Stored data entries
*** Begin section ***

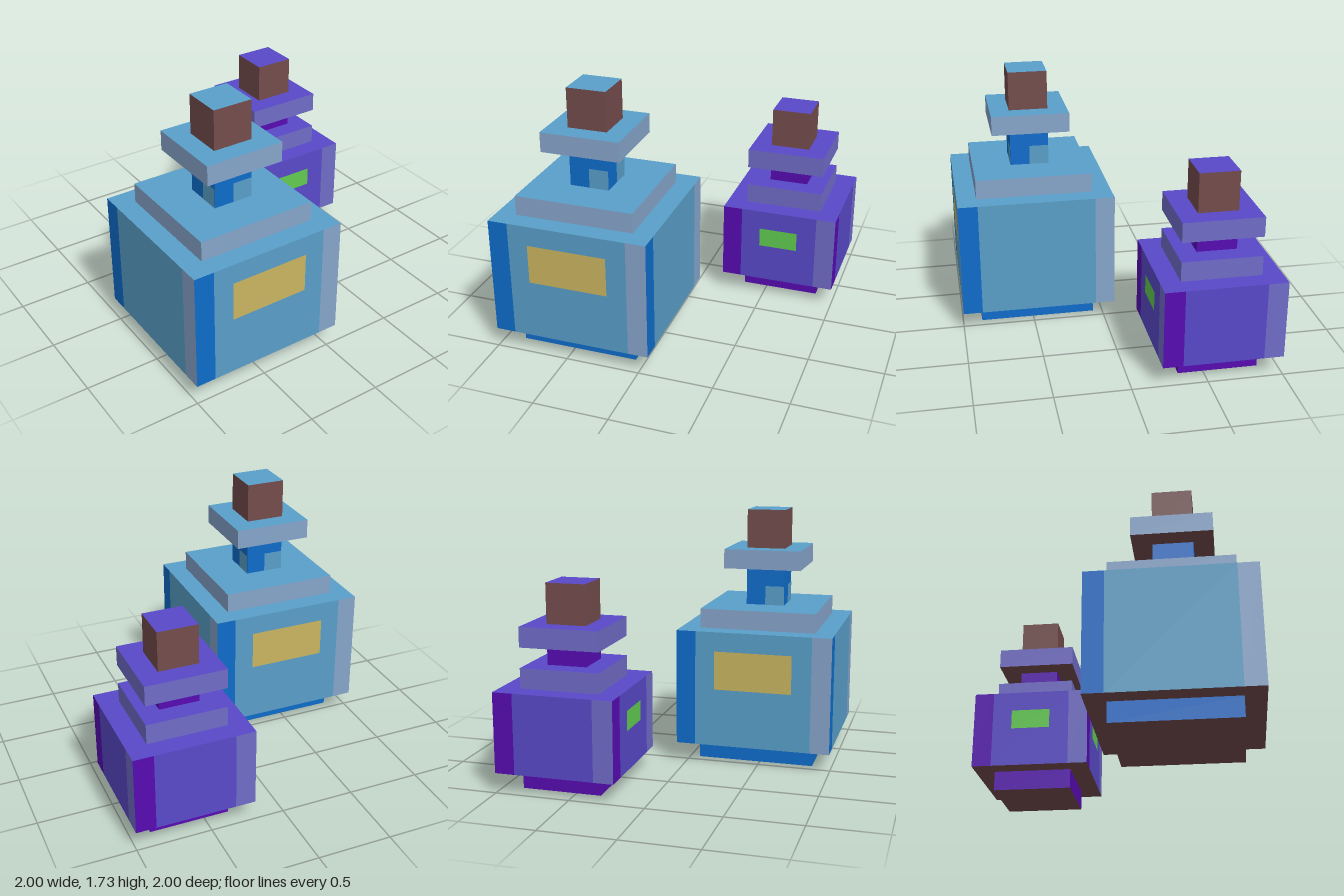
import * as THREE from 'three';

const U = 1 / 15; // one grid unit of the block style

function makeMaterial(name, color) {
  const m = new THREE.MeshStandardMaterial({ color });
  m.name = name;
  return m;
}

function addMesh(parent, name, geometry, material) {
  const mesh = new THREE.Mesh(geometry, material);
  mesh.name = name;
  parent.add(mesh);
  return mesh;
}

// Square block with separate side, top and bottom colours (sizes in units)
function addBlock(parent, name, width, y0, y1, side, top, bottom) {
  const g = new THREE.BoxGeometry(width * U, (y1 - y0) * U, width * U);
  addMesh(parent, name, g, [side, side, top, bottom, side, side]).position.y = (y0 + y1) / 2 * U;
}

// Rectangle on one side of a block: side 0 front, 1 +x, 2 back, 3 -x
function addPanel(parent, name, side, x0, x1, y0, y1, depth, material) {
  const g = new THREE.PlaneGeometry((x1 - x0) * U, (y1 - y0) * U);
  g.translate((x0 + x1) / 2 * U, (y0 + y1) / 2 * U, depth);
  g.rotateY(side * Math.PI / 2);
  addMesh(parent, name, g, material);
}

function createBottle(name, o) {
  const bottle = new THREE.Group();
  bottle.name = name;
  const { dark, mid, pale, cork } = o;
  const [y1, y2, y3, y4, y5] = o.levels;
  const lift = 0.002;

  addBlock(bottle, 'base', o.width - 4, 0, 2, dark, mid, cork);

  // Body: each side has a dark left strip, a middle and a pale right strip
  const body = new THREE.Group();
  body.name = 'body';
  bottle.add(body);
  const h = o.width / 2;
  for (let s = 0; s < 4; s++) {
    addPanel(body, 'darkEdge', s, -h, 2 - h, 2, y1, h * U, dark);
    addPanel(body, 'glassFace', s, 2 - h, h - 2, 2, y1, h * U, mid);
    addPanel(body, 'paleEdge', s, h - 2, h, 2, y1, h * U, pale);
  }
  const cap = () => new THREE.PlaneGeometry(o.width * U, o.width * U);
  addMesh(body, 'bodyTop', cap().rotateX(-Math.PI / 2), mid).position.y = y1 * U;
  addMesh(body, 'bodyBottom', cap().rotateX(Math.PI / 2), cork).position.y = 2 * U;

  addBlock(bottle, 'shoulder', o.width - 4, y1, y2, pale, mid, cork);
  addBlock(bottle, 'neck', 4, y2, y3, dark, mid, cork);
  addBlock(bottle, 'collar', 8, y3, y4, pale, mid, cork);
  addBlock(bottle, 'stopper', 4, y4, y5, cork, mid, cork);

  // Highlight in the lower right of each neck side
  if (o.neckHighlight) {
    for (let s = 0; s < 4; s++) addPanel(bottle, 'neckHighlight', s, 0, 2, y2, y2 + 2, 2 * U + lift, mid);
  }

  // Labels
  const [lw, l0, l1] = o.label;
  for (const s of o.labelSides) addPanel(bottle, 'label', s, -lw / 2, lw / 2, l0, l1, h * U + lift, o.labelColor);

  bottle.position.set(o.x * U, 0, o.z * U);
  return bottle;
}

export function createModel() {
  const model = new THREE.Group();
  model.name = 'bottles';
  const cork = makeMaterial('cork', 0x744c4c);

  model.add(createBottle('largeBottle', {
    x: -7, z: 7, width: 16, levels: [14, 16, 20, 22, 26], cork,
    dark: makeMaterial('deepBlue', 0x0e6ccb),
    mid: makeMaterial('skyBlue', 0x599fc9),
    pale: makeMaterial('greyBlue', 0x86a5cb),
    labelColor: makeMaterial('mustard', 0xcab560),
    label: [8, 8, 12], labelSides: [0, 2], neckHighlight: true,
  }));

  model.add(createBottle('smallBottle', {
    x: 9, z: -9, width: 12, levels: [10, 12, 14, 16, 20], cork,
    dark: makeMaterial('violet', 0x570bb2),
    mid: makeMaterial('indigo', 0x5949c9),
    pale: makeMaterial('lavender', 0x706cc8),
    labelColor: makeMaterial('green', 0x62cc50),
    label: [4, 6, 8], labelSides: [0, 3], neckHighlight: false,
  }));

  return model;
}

*** End section ***

_What you should do_
Only an exact copy of the records counts as an answer. Leave out the images.

_Reply_
import * as THREE from 'three';

const U = 1 / 15; // one grid unit of the block style

function makeMaterial(name, color) {
  const m = new THREE.MeshStandardMaterial({ color });
  m.name = name;
  return m;
}

function addMesh(parent, name, geometry, material) {
  const mesh = new THREE.Mesh(geometry, material);
  mesh.name = name;
  parent.add(mesh);
  return mesh;
}

// Square block with separate side, top and bottom colours (sizes in units)
function addBlock(parent, name, width, y0, y1, side, top, bottom) {
  const g = new THREE.BoxGeometry(width * U, (y1 - y0) * U, width * U);
  addMesh(parent, name, g, [side, side, top, bottom, side, side]).position.y = (y0 + y1) / 2 * U;
}

// Rectangle on one side of a block: side 0 front, 1 +x, 2 back, 3 -x
function addPanel(parent, name, side, x0, x1, y0, y1, depth, material) {
  const g = new THREE.PlaneGeometry((x1 - x0) * U, (y1 - y0) * U);
  g.translate((x0 + x1) / 2 * U, (y0 + y1) / 2 * U, depth);
  g.rotateY(side * Math.PI / 2);
  addMesh(parent, name, g, material);
}

function createBottle(name, o) {
  const bottle = new THREE.Group();
  bottle.name = name;
  const { dark, mid, pale, cork } = o;
  const [y1, y2, y3, y4, y5] = o.levels;
  const lift = 0.002;

  addBlock(bottle, 'base', o.width - 4, 0, 2, dark, mid, cork);

  // Body: each side has a dark left strip, a middle and a pale right strip
  const body = new THREE.Group();
  body.name = 'body';
  bottle.add(body);
  const h = o.width / 2;
  for (let s = 0; s < 4; s++) {
    addPanel(body, 'darkEdge', s, -h, 2 - h, 2, y1, h * U, dark);
    addPanel(body, 'glassFace', s, 2 - h, h - 2, 2, y1, h * U, mid);
    addPanel(body, 'paleEdge', s, h - 2, h, 2, y1, h * U, pale);
  }
  const cap = () => new THREE.PlaneGeometry(o.width * U, o.width * U);
  addMesh(body, 'bodyTop', cap().rotateX(-Math.PI / 2), mid).position.y = y1 * U;
  addMesh(body, 'bodyBottom', cap().rotateX(Math.PI / 2), cork).position.y = 2 * U;

  addBlock(bottle, 'shoulder', o.width - 4, y1, y2, pale, mid, cork);
  addBlock(bottle, 'neck', 4, y2, y3, dark, mid, cork);
  addBlock(bottle, 'collar', 8, y3, y4, pale, mid, cork);
  addBlock(bottle, 'stopper', 4, y4, y5, cork, mid, cork);

  // Highlight in the lower right of each neck side
  if (o.neckHighlight) {
    for (let s = 0; s < 4; s++) addPanel(bottle, 'neckHighlight', s, 0, 2, y2, y2 + 2, 2 * U + lift, mid);
  }

  // Labels
  const [lw, l0, l1] = o.label;
  for (const s of o.labelSides) addPanel(bottle, 'label', s, -lw / 2, lw / 2, l0, l1, h * U + lift, o.labelColor);

  bottle.position.set(o.x * U, 0, o.z * U);
  return bottle;
}

export function createModel() {
  const model = new THREE.Group();
  model.name = 'bottles';
  const cork = makeMaterial('cork', 0x744c4c);

  model.add(createBottle('largeBottle', {
    x: -7, z: 7, width: 16, levels: [14, 16, 20, 22, 26], cork,
    dark: makeMaterial('deepBlue', 0x0e6ccb),
    mid: makeMaterial('skyBlue', 0x599fc9),
    pale: makeMaterial('greyBlue', 0x86a5cb),
    labelColor: makeMaterial('mustard', 0xcab560),
    label: [8, 8, 12], labelSides: [0, 2], neckHighlight: true,
  }));

  model.add(createBottle('smallBottle', {
    x: 9, z: -9, width: 12, levels: [10, 12, 14, 16, 20], cork,
    dark: makeMaterial('violet', 0x570bb2),
    mid: makeMaterial('indigo', 0x5949c9),
    pale: makeMaterial('lavender', 0x706cc8),
    labelColor: makeMaterial('green', 0x62cc50),
    label: [4, 6, 8], labelSides: [0, 3], neckHighlight: false,
  }));

  return model;
}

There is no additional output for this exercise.